Police departments across the state are coming to grips with how to deal with people caught possessing marijuana after New Hampshire became the 22nd state to decriminalize the drug on Tuesday.
Police departments throughout the Granite State have until Sept. 18, less than two months, to prepare for change in drug policy, with many law enforcement agencies expressing uncertainty of the steps they will take to deal with the change.
The law has some ambiguity, leaving questions like how to deal with someone in possession of differing marijuana products, or how to enforce driving under the influence of the drug.
“We’re trying to understand how it’s going to change court procedures and how it’s going to affect records management systems,” said Tuftonboro police Chief Andy Shagoury, the President of the New Hampshire Association of Chiefs of Police, which opposed by the bill.
Other police chiefs said they weren’t ready to talk about the changes to the law, or declined to comment altogether. A spokesman for the New Hampshire Department of Safety did not return phone calls or emails for comment.
A few things about the law are clear: The age of the individual in possession matters, the weight of the marijuana matters, and the form the drug is in matters.
For example, decriminalization doesn’t apply to minors. Anyone under 18 in possession of any amount of marijuana can be charged with delinquency. And only people 21 or older are allowed to possess marijuana-infused products like brownies or other edible goods.

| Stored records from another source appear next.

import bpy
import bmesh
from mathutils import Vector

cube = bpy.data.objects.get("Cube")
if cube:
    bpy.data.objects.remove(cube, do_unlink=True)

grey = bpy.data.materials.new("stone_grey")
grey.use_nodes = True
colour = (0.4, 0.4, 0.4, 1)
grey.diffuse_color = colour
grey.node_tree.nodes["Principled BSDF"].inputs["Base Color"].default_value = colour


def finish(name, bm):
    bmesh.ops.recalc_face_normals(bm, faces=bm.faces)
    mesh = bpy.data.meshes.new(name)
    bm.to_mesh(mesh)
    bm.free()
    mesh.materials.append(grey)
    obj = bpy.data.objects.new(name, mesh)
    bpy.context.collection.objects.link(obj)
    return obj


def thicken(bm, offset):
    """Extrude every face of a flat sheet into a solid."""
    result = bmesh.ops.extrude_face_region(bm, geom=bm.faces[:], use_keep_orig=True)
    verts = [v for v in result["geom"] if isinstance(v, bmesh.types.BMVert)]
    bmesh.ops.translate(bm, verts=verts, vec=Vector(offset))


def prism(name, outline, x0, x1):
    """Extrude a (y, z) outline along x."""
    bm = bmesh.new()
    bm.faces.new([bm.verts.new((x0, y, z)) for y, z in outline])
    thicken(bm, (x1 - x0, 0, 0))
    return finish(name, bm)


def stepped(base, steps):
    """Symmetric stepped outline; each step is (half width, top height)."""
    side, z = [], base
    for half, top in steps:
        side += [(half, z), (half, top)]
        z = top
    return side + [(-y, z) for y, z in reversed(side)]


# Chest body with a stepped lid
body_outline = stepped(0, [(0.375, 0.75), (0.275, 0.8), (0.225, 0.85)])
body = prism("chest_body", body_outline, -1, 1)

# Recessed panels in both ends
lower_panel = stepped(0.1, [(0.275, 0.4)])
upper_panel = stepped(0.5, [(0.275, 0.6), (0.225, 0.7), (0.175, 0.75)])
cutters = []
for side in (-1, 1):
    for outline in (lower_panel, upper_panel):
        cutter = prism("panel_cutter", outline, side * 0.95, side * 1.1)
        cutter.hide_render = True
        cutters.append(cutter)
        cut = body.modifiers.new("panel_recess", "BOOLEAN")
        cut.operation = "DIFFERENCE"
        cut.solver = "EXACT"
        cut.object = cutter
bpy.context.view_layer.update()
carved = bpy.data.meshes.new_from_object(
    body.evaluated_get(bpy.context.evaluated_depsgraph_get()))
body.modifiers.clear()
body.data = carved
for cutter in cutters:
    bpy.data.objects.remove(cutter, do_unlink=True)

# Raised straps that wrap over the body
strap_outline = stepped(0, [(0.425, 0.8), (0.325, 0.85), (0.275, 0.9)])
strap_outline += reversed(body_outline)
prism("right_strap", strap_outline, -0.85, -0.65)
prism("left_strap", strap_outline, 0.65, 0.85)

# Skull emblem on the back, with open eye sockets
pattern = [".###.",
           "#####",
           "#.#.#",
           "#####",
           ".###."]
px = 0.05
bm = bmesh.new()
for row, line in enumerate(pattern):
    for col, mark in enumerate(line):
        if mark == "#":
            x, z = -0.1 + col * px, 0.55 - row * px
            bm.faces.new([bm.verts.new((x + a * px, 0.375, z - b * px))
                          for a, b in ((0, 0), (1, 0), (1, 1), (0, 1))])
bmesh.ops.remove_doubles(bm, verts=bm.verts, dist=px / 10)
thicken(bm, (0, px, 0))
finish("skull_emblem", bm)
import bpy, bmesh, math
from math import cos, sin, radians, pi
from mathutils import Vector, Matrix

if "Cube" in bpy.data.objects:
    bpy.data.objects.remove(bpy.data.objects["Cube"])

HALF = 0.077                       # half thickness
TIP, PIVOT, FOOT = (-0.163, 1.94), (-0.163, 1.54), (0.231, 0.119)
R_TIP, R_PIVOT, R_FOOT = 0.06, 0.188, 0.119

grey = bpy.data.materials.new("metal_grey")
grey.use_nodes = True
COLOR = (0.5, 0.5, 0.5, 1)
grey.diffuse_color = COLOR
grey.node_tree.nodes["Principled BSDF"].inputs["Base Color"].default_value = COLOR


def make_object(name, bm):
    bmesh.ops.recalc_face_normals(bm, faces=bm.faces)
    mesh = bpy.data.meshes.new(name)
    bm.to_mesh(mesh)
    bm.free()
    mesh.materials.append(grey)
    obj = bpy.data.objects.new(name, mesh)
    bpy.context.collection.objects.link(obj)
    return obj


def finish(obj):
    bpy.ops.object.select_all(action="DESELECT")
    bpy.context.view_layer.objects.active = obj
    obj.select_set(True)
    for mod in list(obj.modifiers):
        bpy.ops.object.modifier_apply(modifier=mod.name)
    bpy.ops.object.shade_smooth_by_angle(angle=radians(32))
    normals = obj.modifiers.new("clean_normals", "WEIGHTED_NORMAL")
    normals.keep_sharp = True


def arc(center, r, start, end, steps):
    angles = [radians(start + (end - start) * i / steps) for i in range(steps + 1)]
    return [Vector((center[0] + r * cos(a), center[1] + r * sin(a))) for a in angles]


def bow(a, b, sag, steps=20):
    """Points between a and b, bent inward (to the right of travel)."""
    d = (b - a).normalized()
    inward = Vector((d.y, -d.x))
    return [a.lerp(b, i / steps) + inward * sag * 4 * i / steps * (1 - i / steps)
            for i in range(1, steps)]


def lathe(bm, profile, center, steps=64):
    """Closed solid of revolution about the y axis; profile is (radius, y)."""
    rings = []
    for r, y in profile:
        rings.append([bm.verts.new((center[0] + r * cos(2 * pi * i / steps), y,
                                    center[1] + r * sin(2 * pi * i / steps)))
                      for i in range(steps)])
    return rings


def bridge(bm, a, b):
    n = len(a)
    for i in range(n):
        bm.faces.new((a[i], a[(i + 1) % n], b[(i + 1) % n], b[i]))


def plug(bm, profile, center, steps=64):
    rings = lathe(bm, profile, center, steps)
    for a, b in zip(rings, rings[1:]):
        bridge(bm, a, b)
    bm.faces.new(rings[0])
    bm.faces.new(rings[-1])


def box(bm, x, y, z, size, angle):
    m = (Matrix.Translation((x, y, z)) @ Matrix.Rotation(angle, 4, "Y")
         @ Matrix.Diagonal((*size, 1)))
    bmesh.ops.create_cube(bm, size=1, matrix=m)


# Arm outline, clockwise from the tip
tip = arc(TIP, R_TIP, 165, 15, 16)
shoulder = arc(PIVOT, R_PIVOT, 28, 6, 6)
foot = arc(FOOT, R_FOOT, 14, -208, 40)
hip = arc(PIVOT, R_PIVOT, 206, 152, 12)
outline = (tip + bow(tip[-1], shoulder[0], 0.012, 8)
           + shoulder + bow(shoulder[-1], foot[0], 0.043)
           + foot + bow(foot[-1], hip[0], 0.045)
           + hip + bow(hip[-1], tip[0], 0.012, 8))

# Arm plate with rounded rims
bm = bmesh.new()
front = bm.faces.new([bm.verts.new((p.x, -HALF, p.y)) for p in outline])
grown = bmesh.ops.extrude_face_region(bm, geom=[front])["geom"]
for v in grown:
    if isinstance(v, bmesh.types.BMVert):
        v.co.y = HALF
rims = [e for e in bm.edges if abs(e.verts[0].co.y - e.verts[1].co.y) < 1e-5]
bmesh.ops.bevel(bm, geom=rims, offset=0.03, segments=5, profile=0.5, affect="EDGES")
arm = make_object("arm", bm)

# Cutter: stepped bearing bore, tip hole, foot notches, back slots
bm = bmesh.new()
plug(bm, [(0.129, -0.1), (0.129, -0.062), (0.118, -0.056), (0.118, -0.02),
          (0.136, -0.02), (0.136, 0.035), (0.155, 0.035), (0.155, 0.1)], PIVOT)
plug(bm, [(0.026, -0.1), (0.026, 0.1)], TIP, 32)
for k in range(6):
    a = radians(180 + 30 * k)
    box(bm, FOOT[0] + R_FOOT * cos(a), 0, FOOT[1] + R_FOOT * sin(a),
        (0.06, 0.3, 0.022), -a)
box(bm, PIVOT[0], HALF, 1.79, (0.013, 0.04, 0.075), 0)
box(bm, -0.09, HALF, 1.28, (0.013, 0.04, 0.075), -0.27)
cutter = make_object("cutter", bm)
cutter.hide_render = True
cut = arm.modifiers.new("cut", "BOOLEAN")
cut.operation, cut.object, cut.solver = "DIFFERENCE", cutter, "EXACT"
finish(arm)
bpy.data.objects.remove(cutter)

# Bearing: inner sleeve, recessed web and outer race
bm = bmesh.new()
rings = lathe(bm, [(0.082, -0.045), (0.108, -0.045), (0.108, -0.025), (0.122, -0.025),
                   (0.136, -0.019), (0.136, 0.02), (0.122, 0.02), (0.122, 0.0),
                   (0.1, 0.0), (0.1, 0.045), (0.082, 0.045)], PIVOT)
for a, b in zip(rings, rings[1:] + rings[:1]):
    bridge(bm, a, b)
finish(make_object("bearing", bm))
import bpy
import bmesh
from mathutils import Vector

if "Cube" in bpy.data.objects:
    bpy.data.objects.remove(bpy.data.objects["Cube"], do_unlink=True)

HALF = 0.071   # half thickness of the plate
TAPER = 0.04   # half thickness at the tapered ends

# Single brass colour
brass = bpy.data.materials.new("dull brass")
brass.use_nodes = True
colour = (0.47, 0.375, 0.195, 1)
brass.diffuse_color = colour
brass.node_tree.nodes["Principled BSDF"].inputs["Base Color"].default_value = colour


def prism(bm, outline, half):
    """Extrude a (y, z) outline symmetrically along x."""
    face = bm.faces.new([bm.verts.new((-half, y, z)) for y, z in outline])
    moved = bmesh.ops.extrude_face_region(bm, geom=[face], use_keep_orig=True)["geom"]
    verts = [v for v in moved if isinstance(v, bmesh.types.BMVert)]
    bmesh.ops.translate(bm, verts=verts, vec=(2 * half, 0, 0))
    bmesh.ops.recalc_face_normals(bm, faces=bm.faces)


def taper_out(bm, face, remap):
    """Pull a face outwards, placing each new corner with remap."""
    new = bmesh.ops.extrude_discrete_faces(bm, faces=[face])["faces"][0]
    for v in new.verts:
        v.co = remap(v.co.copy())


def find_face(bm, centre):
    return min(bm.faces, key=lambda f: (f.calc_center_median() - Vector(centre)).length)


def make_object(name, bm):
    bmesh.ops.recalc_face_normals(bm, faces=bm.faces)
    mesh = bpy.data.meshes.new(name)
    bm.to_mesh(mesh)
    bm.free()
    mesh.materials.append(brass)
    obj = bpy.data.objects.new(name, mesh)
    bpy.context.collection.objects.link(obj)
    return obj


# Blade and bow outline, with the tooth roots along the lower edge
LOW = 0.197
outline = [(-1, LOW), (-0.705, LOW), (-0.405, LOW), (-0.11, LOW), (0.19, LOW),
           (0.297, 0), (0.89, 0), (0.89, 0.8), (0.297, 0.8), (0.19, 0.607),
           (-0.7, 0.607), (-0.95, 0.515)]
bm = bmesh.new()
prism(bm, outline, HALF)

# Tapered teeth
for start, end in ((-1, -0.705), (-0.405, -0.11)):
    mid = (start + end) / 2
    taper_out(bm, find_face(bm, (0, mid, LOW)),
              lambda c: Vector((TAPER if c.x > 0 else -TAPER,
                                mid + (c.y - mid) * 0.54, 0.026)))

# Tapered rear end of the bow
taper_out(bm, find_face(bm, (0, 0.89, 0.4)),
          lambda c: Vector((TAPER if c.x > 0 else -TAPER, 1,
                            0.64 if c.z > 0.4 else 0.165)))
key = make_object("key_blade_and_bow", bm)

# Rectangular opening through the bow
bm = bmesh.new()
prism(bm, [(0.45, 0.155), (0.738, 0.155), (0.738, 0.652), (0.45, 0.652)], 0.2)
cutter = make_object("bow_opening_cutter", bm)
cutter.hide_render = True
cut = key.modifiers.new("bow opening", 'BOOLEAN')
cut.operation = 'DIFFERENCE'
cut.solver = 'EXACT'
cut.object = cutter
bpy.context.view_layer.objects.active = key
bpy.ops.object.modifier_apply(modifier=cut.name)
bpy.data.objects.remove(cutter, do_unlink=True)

The form of the drug dictates the allowed weight. The decriminalized threshold for marijuana itself is three-quarters of an ounce, or about 21 grams; five grams for hashish; and 300 milligrams of the active chemical in marijuana for edible products. (Generally, 300 milligrams of THC is considered equivalent to an